AS BEFITS two distinguished gentlemen in their 60s, Mel Torme and George Shearing represent jazz at its most refined. The 60-year-old Chicago singer and the 66-year-old London pianist never resort to the pushed rhythm or the twisted tone to make their point, relying instead on the utter grace of their exquisite sound and precise phrasing.

Unlike their three previous Concord records, their new album, "An Elegant Evening," features them without any accompaniment. The spaces usually filled by a drummer or bassist only reinforce the duo's air of refinement. Shearing's keyboard architecture for each song is as restrained and lyrical as ever. Torme delivers his consonants cleanly, but he fills his pure-toned vowels with a sense of longing that seems to hang in the air.

Each participant contributes one strong song of his own composition: Both Torme's "After the Waltz Is Over" and Shearing's "You Changed my Life" capture, in unhurried phrases, the swooning intoxication of new love. The album's best song, though, is Harold Arlen's "Last Night, When We Were Young"; the pauses between Torme's melancholy vowels and Shearing's spare phrases say more about heartbreak than the most tortured moans.

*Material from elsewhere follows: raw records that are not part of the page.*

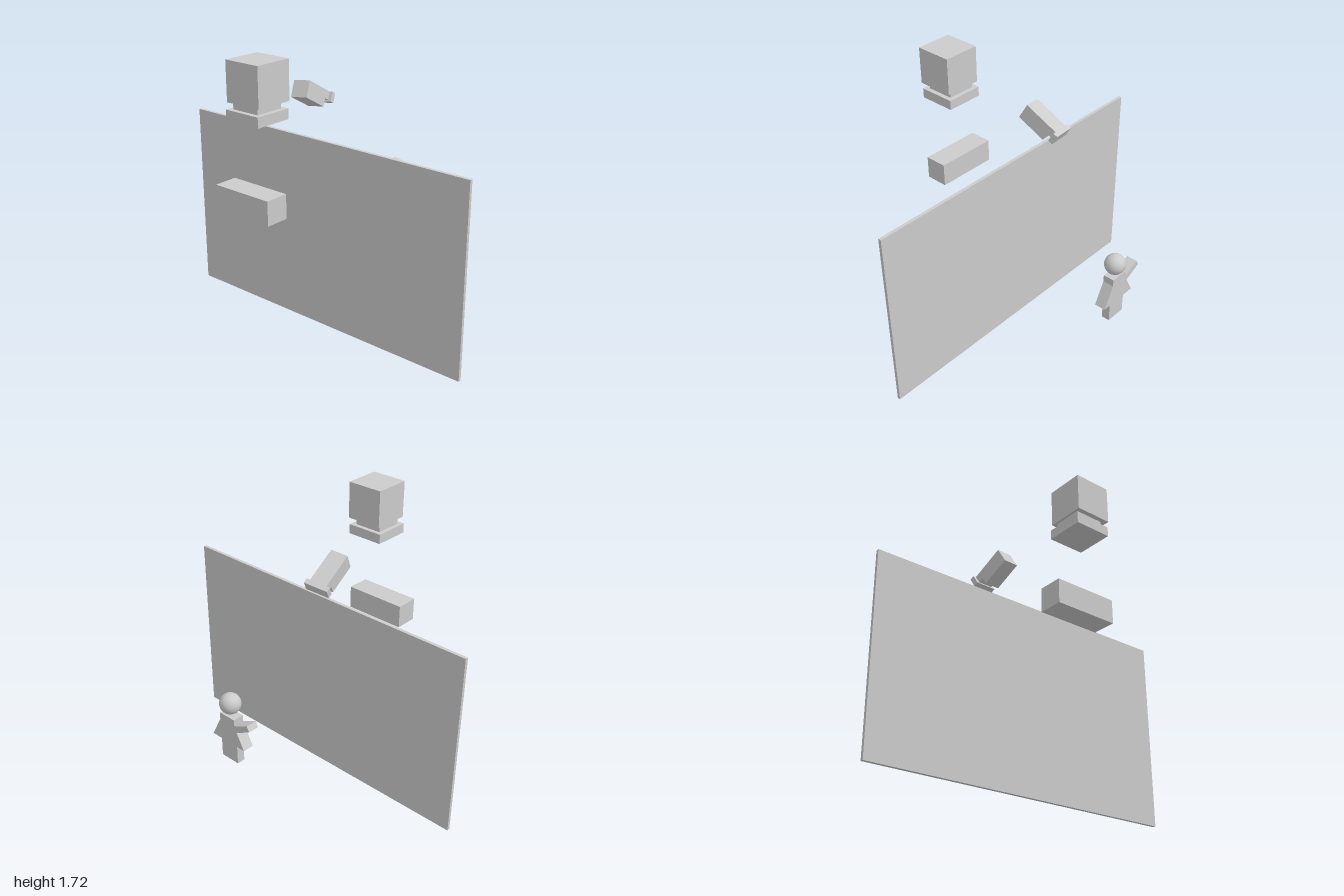
import * as THREE from 'three';

const material = new THREE.MeshStandardMaterial({ color: 0xcccccc });

// Box given by its extents on each axis
function box(parent, name, [x0, x1], [y0, y1], [z0, z1]) {
  const mesh = new THREE.Mesh(new THREE.BoxGeometry(x1 - x0, y1 - y0, z1 - z0), material);
  mesh.position.set((x0 + x1) / 2, (y0 + y1) / 2, (z0 + z1) / 2);
  mesh.name = name;
  parent.add(mesh);
}

function group(parent, name) {
  const g = new THREE.Group();
  g.name = name;
  parent.add(g);
  return g;
}

export function createModel() {
  const model = new THREE.Group();

  // Dividing wall
  box(model, 'wall', [-0.111, -0.091], [0, 1.167], [-1, 1]);

  // Desktop computer floating above a plain block
  const computer = group(model, 'computer');
  box(computer, 'monitor', [-0.705, -0.48], [1.495, 1.717], [-0.1, 0.126]);
  box(computer, 'monitorNeck', [-0.677, -0.507], [1.455, 1.495], [-0.085, 0.09]);
  box(computer, 'computerBase', [-0.705, -0.48], [1.397, 1.455], [-0.111, 0.118]);
  box(model, 'block', [-0.681, -0.54], [0.864, 1.005], [-0.24, 0.146]);

  // Tilted camera, built along its own axis
  const camera = group(model, 'camera');
  box(camera, 'cameraBody', [-0.0935, 0.0935], [-0.05, 0.05], [-0.053, 0.053]);
  box(camera, 'cameraNeck', [0.0935, 0.127], [0, 0.05], [-0.053, 0.053]);
  box(camera, 'cameraFrontPlate', [0.127, 0.157], [-0.01, 0.05], [-0.074, 0.074]);
  const along = new THREE.Vector3(0.872, -0.48, -0.087).normalize();
  const up = new THREE.Vector3(0.148, 0.098, 0.984).cross(along).normalize();
  const side = along.clone().cross(up);
  camera.quaternion.setFromRotationMatrix(new THREE.Matrix4().makeBasis(along, up, side));
  camera.position.set(-0.03, 1.399, -0.142);

  // Figure in a flared dress with one raised arm
  const figure = group(model, 'figure');
  const outline = [
    [0.042, 0.733], [0.042, 0.69], [0.107, 0.56], [-0.139, 0.56], [-0.086, 0.658],
    [-0.187, 0.711], [-0.171, 0.743], [-0.07, 0.695], [-0.07, 0.733],
  ].map(([z, y]) => new THREE.Vector2(z, y));
  const dress = new THREE.ExtrudeGeometry(new THREE.Shape(outline), { depth: 0.067, bevelEnabled: false });
  dress.translate(0, 0, -0.0335).rotateY(-Math.PI / 2);
  const torso = new THREE.Mesh(dress, material);
  torso.position.x = 0.643;
  torso.name = 'dressAndArm';
  figure.add(torso);

  box(figure, 'legs', [0.619, 0.668], [0.436, 0.56], [-0.075, 0.048]);

  const head = new THREE.Mesh(new THREE.SphereGeometry(0.061, 32, 16), material);
  head.position.set(0.643, 0.801, -0.01);
  head.name = 'head';
  figure.add(head);

  return model;
}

MEL TORME & GEORGE SHEARING -- "An Elegant Evening" (Concord, C-294); Torme appears through Sunday at Blues Alley.